Breathtaking? Really? Can’t I harness my descriptive powers to come up with something, anything, more original?
Sorry, but as I stood at Lake Aloha, 6 miles into this trek on the famed Tahoe Rim Trail, looking out over the expanse of sheered white granite and boulders forged through geologic epochs, I was – wait for it – breathless.
Maybe part of it was the altitude. We Sacramentans aren’t used to being 8,500 feet up. Maybe it was the exertion of a challenging yet readily accessible stretch of trail, starting at Echo Lakes, that can test one’s balance with some tricky granite slabs.

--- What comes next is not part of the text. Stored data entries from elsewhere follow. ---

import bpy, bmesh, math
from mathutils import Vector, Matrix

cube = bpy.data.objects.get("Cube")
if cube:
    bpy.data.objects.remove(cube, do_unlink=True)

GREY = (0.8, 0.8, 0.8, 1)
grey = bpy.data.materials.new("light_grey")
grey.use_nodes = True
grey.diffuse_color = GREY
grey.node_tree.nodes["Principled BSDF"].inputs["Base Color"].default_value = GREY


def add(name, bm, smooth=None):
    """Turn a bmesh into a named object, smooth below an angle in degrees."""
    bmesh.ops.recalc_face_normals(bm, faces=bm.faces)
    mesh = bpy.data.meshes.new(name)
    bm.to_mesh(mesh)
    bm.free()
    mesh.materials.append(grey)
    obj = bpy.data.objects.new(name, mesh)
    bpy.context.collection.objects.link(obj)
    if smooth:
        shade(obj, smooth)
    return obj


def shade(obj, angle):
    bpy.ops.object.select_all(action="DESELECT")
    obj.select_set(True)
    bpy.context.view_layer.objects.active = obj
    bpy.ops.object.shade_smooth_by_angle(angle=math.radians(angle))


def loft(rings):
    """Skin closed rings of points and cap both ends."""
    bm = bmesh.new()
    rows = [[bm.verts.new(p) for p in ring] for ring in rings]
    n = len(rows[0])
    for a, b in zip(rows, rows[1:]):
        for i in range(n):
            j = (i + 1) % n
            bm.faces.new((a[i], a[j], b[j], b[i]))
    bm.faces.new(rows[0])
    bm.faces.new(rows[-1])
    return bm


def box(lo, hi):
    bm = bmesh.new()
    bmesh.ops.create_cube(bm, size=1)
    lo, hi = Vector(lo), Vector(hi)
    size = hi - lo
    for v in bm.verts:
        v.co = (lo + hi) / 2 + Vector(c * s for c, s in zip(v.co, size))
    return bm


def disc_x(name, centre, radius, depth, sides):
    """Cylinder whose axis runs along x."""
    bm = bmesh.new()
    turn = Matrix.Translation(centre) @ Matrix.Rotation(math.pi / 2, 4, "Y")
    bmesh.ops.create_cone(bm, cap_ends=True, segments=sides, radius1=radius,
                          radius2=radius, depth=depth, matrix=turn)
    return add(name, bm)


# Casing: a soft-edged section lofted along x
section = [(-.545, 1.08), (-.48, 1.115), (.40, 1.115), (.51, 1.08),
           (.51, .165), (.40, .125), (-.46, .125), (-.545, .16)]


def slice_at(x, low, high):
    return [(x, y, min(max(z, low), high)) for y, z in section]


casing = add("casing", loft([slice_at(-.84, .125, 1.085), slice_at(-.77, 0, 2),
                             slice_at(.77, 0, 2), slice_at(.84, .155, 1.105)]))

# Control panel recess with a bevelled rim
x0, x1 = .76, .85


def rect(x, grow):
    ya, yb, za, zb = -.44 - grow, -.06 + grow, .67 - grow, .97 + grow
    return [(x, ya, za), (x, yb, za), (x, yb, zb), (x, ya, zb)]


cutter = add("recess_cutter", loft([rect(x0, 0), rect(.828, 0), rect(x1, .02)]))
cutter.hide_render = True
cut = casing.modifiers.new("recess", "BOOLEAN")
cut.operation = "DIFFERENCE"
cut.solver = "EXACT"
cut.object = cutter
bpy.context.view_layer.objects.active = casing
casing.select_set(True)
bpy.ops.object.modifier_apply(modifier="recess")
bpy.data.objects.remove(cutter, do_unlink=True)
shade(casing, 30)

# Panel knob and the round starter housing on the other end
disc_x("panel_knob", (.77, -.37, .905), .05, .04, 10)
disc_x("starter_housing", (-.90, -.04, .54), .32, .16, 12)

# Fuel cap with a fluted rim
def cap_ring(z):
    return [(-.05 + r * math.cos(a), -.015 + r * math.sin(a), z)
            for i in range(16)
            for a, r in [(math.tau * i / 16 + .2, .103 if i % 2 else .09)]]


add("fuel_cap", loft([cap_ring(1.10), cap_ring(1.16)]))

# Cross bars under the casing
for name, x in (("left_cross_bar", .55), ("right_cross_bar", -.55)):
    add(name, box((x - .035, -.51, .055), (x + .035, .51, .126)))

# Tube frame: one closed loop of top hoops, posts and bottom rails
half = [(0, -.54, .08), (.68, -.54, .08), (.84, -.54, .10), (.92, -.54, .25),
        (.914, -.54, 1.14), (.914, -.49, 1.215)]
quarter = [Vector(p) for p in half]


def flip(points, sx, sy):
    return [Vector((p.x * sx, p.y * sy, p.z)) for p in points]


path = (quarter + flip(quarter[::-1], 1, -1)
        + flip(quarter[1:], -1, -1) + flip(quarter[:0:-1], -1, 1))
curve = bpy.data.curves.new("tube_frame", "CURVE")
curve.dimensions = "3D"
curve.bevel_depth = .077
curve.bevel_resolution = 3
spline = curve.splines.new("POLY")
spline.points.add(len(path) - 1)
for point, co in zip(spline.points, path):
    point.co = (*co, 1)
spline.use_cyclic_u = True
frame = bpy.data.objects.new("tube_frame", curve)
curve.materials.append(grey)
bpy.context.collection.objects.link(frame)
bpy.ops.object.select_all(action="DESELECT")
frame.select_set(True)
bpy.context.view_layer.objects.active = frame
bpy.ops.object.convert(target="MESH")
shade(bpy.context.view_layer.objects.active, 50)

Truly, though, I gasped more out of wonder than fatigue at the sight of Lake Aloha, which would make you stop in your tracks even if it weren’t the turnaround point on the 12.5-mile, out-and-back course we had plotted through the Desolation Wilderness.
My immediate, albeit unoriginal, thought: This is a lunar landscape, bleached white and so nearly denuded of vegetation as to be otherworldly. But then your eye goes to the glinting, shimmering water, made an even more vivid blue by its offset against the monochromatic terrain.
Weekend Hike: Tahoe Rim Trail – Echo Lakes to Lake Aloha
Length: 12.5 miles out and back
Elevation: 7,225 to 8,540 feet
Directions to trailhead: From Sacramento, take Highway 50 and look for a sign for Echo Lake and Berkeley Camp. Turn left off Highway 50 on Johnson Pass Road. Travel half a mile and turn left at Echo Lakes Road. Follow 1 mile to the trailhead parking area on the south shore of Lower Echo Lake.
Route: Starting at the Lower Echo Lake trailhead, follow the Tahoe Rim Trail 2.5 miles to the Upper Echo Lake water taxi trail. Stay on the TRT up rocky terrain away from the lakes. After seven-tenths of a mile you will reach the Desolation Wilderness boundary sign. Over the next 2.9 miles, you’ll come upon several side trails. Stay on TRT through open granite areas and shaded woods. Turn around at Lake Aloha and follow the signs back to Echo Lakes.
Difficulty level: moderate (hiking) to strenuous (running)
Water and toilets: Both at Echo Lakes trailhead